SunPower has been the heavyweight champion of the world when it comes to commercialized cell and module efficiencies for the last half-decade -- and by a significant measure. The company's back-contact crystalline silicon cell design, in commercial production since 2005, moves the metal contacts to the back of the wafer, maximizes the working cell area, and eliminates redundant wires. SunPower has been able to achieve consistent improvements in efficiency with each successive generation of commercialized cells, and this has translated to gains in the module arena, as well. The firm's Gen 3 cells have efficiencies in excess of 23 percent.
MiaSolé, a CIGS thin-film PV manufacturing startup, placed third in CIGS panel production in 2011, behind Solar Frontier (at 400 megawatts) and Solibro (at 66 megawatts), according to GTM Research. The firm just announced a 17.3-percent-efficient champion device, while the "manufacturing process for 14 percent efficiency is now in production." The firm recently made a rare presentation in Palo Alto, California to the Silicon Valley IEEE PV Chapter.

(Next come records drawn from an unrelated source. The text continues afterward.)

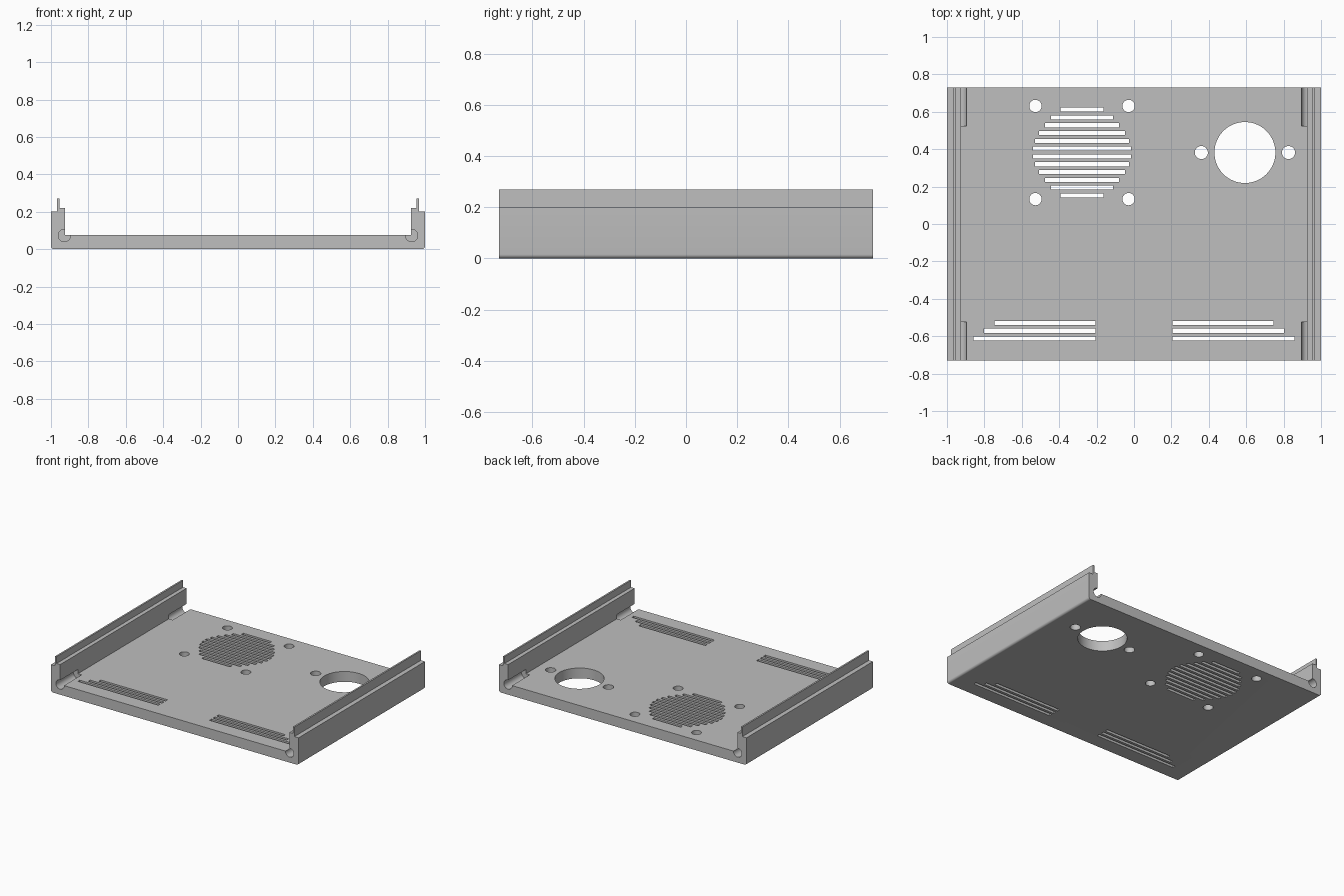
import bpy, bmesh, math
from mathutils import Matrix, Vector

cube = bpy.data.objects.get("Cube")
if cube:
    bpy.data.objects.remove(cube)

DEPTH = 0.73   # half depth
FLOOR = 0.075  # floor thickness

grey = bpy.data.materials.new("light grey metal")
grey.use_nodes = True
colour = (0.52, 0.52, 0.52, 1)
grey.diffuse_color = colour
grey.node_tree.nodes["Principled BSDF"].inputs["Base Color"].default_value = colour


def make_object(name, bm):
    bmesh.ops.recalc_face_normals(bm, faces=bm.faces)
    mesh = bpy.data.meshes.new(name)
    bm.to_mesh(mesh)
    bm.free()
    mesh.materials.append(grey)
    obj = bpy.data.objects.new(name, mesh)
    bpy.context.collection.objects.link(obj)
    return obj


def add_box(bm, x0, x1, y, height):
    place = Matrix.Translation(((x0 + x1) / 2, y, FLOOR / 2))
    bmesh.ops.create_cube(bm, size=1, matrix=place @ Matrix.Diagonal((x1 - x0, height, 0.3, 1)))


def add_cylinder(bm, radius, length, matrix, sides=32):
    bmesh.ops.create_cone(bm, cap_ends=True, segments=sides, radius1=radius,
                          radius2=radius, depth=length, matrix=matrix)


def drill(bm, x, y, radius, sides=32):
    add_cylinder(bm, radius, 0.3, Matrix.Translation((x, y, FLOOR / 2)), sides)


# Channel cross-section: rounded lower corner, outer ledge, thin lip, inner shelf
R = 0.016
corner = [(1 - R + R * math.sin(a), R - R * math.cos(a))
          for a in (math.pi / 2 * i / 6 for i in range(7))]
half = corner + [(1, 0.2), (0.967, 0.2), (0.967, 0.27), (0.955, 0.27),
                 (0.955, 0.22), (0.926, 0.22), (0.926, FLOOR)]
profile = half + [(-x, z) for x, z in reversed(half)]

bm = bmesh.new()
face = bm.faces.new([bm.verts.new((x, -DEPTH, z)) for x, z in profile])
swept = bmesh.ops.extrude_face_region(bm, geom=[face])["geom"]
bmesh.ops.translate(bm, vec=Vector((0, 2 * DEPTH, 0)),
                    verts=[v for v in swept if isinstance(v, bmesh.types.BMVert)])
tray = make_object("case_tray", bm)

cut = bmesh.new()
# Fan grille slots, mirrored about the fan centre, with four screw holes
FX, FY = -0.278, 0.382
for i, w in enumerate((0.263, 0.251, 0.23, 0.198, 0.167, 0.115)):
    for s in (-1, 1):
        add_box(cut, FX - w, FX + w, FY + s * (i + 0.5) * 0.0417, 0.022)
for sx in (-1, 1):
    for sy in (-1, 1):
        drill(cut, FX + sx * 0.249, FY + sy * 0.249, 0.033)

# Large round opening with a screw hole on either side
drill(cut, 0.593, FY, 0.163, 64)
for s in (-1, 1):
    drill(cut, 0.593 + s * 0.233, FY, 0.035)

# Front vent slots and screw bores in the four corners
for s in (-1, 1):
    for i, end in enumerate((0.746, 0.802, 0.858)):
        add_box(cut, *sorted((s * 0.206, s * end)), -0.53 - i * 0.041, 0.022)
    for e in (-1, 1):
        place = Matrix.Translation((s * 0.928, e * (DEPTH - 0.08), 0.073))
        add_cylinder(cut, 0.033, 0.25, place @ Matrix.Rotation(math.pi / 2, 4, "X"))
cutter = make_object("opening_cutter", cut)
cutter.hide_render = True

# Cut the openings, then drop the helper
mod = tray.modifiers.new("openings", "BOOLEAN")
mod.operation = "DIFFERENCE"
mod.solver = "EXACT"
mod.object = cutter
bpy.ops.object.select_all(action="DESELECT")
bpy.context.view_layer.objects.active = tray
tray.select_set(True)
bpy.ops.object.modifier_apply(modifier=mod.name)
bpy.data.objects.remove(cutter)
bpy.ops.object.shade_smooth_by_angle(angle=math.radians(30))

Solar Junction, a developer of multi-junction cells for high-concentration photovoltaic (HCPV) applications, is working with Semprius and has inked an agreement to deliver multi-megawatts of epitaxial wafers. Semprius claims to have set the world-record CPV solar module efficiency using Solar Junction's III-V multi-junction solar cells based on lattice-matched dilute nitrides. The firm recorded a module efficiency of 33.9 percent.
Abound Solar, a manufacturer of cadmium telluride PV modules, announced the production of 82.8-watt modules at its Longmont, Colorado factory, representing a 12.2 percent aperture efficiency that is now being verified by NREL. The units were produced on "existing production equipment," according to the firm's press release. The startup looks to begin mass production of 82-watt modules in the second half of 2012. Abound claims to have produced its one-millionth module in December 2011.